Ann Rule has done it again! This book is a gripper detailing much about the life and trials of Ronda Reynolds and walking you through her mother's angst and search for the truth. Leaves you with a desire to reach out and help.
This is a great book about a mother's search for the truth about her daughter's "suicide". She was murdered but the local police/sheriffs department didn't agree.
I liked this book because it wasn't about a bad person and what they had done and their capture/trial.
Ann Rule and the mother are still tracking down what happened the night the daughter was murdered. Sounds like they are close to finding out. Hope to hear in the next year the result.
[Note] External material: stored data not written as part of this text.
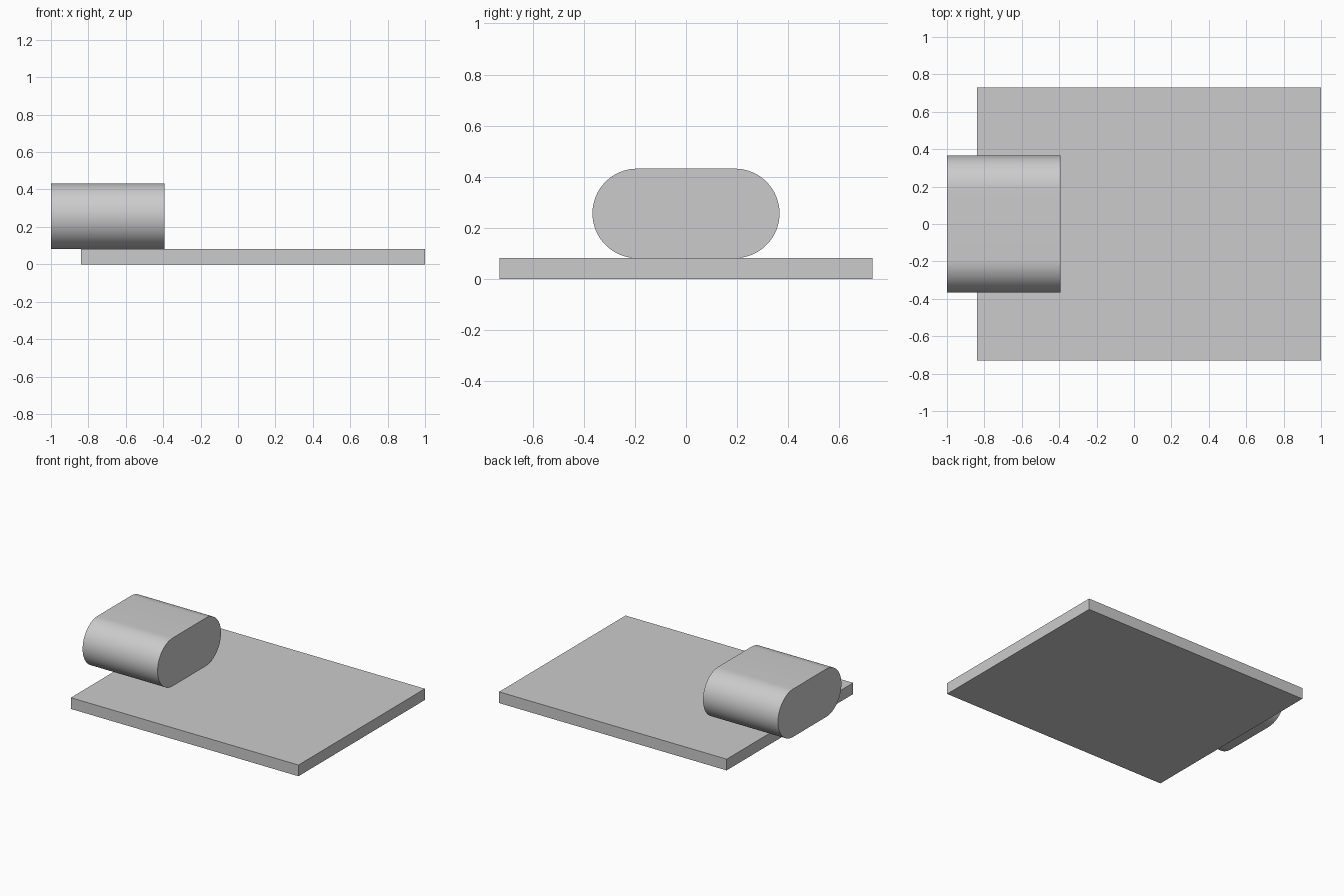
import bpy, bmesh, math
from mathutils import Vector

if "Cube" in bpy.data.objects:
    bpy.data.objects.remove(bpy.data.objects["Cube"])

grey = bpy.data.materials.new("light grey")
grey.diffuse_color = (0.6, 0.6, 0.6, 1)
grey.use_nodes = True
grey.node_tree.nodes["Principled BSDF"].inputs["Base Color"].default_value = grey.diffuse_color


def extrude_x(name, profile, x0, x1):
    """Solid made by sweeping a closed (y, z) profile from x0 to x1."""
    bm = bmesh.new()
    cap = bm.faces.new([bm.verts.new((x0, y, z)) for y, z in profile])
    swept = bmesh.ops.extrude_face_region(bm, geom=[cap], use_keep_orig=True)
    verts = [v for v in swept["geom"] if isinstance(v, bmesh.types.BMVert)]
    bmesh.ops.translate(bm, verts=verts, vec=Vector((x1 - x0, 0, 0)))
    bmesh.ops.recalc_face_normals(bm, faces=bm.faces)
    mesh = bpy.data.meshes.new(name)
    bm.to_mesh(mesh)
    bm.free()
    mesh.materials.append(grey)
    obj = bpy.data.objects.new(name, mesh)
    bpy.context.collection.objects.link(obj)
    return obj


# Flat board
T = 0.082
extrude_x("board", [(-0.73, 0), (0.73, 0), (0.73, T), (-0.73, T)], -0.84, 1.0)

# Connector shell: stadium profile overhanging the board edge
R, HALF, N = 0.175, 0.191, 32
stadium = []
for side, start in ((1, -math.pi / 2), (-1, math.pi / 2)):
    for i in range(N + 1):
        a = start + math.pi * i / N
        stadium.append((side * HALF + R * math.cos(a), T + R + R * math.sin(a)))
shell = extrude_x("connector_shell", stadium, -1.0, -0.394)

# Smooth rounded sides, crisp end caps
bpy.context.view_layer.objects.active = shell
shell.select_set(True)
bpy.ops.object.shade_smooth_by_angle(angle=math.radians(30))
This is, I think, one of the only books of Ann Rule's where the crime remains unsolved. I found this to be a great, if hard to believe, read. It is appalling to me that the justice system has so far failed Ronda Reynolds and her family. This is the story of Ronda Reynold's strange death, that spent so long being classified as a "suicide" that it seems the detectives and the crime scene investigators forgot that they were supposed to be doing a proper investigation. Ann Rule lays out the crime scene details and the strange behaviors of certain individuals so that even though the crime is not yet resolved, you get a pretty good idea of who is responsible for it. I feel badly for the Reynolds family and fervently hope that this crime is solved soon.
Rule's emotional attachment to the victim's mother comes through in this book. It's almost as if she's entering a different phase in her writing. While I enjoyed it, there were some typos, some awkward phrases, and some extraneous passages which I didn't feel added to the professional job she usually does. The case is fascinating - and still to be solved. The legal process is disgusting, and she fully explains how a coroner's office managed to escape doing their job for a truly unbearably long time. The victim is not particularly sympathetic; one gets the feeling she might have been quite a difficult person. But the end she meets is so unjust and horrifying. I enjoyed the book a great deal.